Meditating on how the value of free speech eroded on college campuses, She writes,
For the most part, professors are people who have done well in school and never left it, staying to take on more power and prestige within that setting. Therefore I don’t think they are selected for courage, or for even necessarily for thinking for themselves (with exceptions, of course). For the most part, they have been very good at taking in information and then giving it back again, perhaps with a small advancement on current knowledge in a very circumscribed field. So there may be more people in academia who are selected for conformity, and they are less likely to buck the prevailing winds.
If you read my series on academic corruption, I cited three factors: government money; emasculated culture; and affirmative action.
Government money provided support for mediocrity and conformity.

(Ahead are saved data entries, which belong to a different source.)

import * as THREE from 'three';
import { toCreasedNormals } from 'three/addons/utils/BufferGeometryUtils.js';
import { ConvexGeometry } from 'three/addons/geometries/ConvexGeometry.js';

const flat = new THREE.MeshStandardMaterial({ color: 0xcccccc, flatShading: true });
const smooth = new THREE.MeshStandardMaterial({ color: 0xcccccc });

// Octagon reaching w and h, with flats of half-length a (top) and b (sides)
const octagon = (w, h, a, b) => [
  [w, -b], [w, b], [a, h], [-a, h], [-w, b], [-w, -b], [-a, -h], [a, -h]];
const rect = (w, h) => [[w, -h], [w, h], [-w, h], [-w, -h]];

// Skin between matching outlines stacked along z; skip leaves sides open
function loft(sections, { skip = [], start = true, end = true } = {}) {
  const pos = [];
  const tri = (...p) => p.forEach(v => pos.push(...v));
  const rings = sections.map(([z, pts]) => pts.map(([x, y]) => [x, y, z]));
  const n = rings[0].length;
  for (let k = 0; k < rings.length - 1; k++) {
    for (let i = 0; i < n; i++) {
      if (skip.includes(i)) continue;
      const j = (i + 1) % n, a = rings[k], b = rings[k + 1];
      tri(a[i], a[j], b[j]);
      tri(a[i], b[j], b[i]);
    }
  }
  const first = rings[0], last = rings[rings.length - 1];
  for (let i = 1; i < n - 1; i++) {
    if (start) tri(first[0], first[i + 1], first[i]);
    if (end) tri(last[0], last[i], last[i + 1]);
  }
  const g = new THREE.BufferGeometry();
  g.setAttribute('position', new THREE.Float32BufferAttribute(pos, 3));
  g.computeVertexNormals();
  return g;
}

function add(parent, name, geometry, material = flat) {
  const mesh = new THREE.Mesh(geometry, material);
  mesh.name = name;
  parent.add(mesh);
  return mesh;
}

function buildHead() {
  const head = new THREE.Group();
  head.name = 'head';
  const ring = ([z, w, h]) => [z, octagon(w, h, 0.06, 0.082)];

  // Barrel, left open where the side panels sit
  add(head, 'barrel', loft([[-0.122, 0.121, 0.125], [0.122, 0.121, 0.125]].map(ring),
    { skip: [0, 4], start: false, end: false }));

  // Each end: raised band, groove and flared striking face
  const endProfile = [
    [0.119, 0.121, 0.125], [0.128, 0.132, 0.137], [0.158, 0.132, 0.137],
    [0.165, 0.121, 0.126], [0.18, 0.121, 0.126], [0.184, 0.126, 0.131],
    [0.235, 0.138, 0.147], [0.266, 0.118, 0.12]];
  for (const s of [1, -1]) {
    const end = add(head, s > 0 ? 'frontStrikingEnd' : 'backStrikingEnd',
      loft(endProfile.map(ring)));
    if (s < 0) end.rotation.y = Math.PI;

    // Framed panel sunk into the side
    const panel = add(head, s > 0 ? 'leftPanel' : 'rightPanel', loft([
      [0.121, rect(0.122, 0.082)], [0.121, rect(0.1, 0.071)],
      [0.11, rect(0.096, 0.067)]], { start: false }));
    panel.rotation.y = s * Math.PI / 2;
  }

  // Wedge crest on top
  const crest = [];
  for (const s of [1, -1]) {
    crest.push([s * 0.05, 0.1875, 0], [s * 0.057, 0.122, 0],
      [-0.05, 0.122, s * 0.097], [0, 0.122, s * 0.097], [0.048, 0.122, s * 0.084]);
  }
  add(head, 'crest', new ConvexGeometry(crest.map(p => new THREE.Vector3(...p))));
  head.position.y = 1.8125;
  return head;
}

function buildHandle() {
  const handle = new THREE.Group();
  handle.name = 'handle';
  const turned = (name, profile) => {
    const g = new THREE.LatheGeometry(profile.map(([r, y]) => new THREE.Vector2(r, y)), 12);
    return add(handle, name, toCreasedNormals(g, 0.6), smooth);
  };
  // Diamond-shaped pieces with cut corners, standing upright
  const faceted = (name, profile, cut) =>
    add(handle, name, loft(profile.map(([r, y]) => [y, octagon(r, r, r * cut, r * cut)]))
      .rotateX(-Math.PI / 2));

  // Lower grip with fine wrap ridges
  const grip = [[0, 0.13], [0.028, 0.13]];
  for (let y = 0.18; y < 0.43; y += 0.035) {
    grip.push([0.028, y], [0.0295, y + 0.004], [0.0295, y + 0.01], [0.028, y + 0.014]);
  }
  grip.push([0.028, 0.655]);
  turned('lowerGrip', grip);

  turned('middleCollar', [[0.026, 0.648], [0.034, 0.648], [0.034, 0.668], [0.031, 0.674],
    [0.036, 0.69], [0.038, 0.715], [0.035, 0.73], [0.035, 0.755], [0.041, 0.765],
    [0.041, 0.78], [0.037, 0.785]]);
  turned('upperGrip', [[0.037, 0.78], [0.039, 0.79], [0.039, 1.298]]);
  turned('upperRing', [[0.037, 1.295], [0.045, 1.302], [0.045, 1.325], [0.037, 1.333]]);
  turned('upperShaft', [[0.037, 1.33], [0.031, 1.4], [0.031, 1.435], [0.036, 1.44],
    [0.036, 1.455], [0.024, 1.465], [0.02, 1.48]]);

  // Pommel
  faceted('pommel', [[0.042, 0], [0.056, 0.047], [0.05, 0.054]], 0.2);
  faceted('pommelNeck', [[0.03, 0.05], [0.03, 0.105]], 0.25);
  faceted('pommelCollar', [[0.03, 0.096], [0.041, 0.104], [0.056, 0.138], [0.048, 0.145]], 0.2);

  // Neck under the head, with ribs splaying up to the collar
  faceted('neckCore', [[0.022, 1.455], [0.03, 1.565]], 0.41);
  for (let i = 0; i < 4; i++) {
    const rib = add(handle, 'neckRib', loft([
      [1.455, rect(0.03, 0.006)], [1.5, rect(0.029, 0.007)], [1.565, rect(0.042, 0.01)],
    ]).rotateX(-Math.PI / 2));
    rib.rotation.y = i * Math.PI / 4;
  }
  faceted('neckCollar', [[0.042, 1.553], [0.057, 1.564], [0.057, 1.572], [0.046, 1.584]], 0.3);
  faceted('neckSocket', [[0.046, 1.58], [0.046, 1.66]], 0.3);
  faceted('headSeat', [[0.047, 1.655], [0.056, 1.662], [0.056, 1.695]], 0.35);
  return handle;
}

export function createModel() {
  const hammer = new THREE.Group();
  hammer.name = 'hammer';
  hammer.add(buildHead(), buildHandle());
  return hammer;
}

Emasculated culture worked this way. Once upon a time, elite colleges were mostly male, with a culture of open competition. But open competition by definition should not have excluded women, so that colleges became more open to women, particularly in the late 1960s and early 1970s. But women are not naturally inclined to favor open competition, and as they became a larger and larger force on campus, open competition is no longer supported.
Affirmative action was supposed to improve outcomes for blacks while maintaining standards. It did neither.
I should add the element that Shelby Steele calls “white guilt.” No college administrator wants to be the one who presides over a revolt by a “marginalized” group. If you have to cave in on values that are fundamental to an institution of higher learning, then so be it.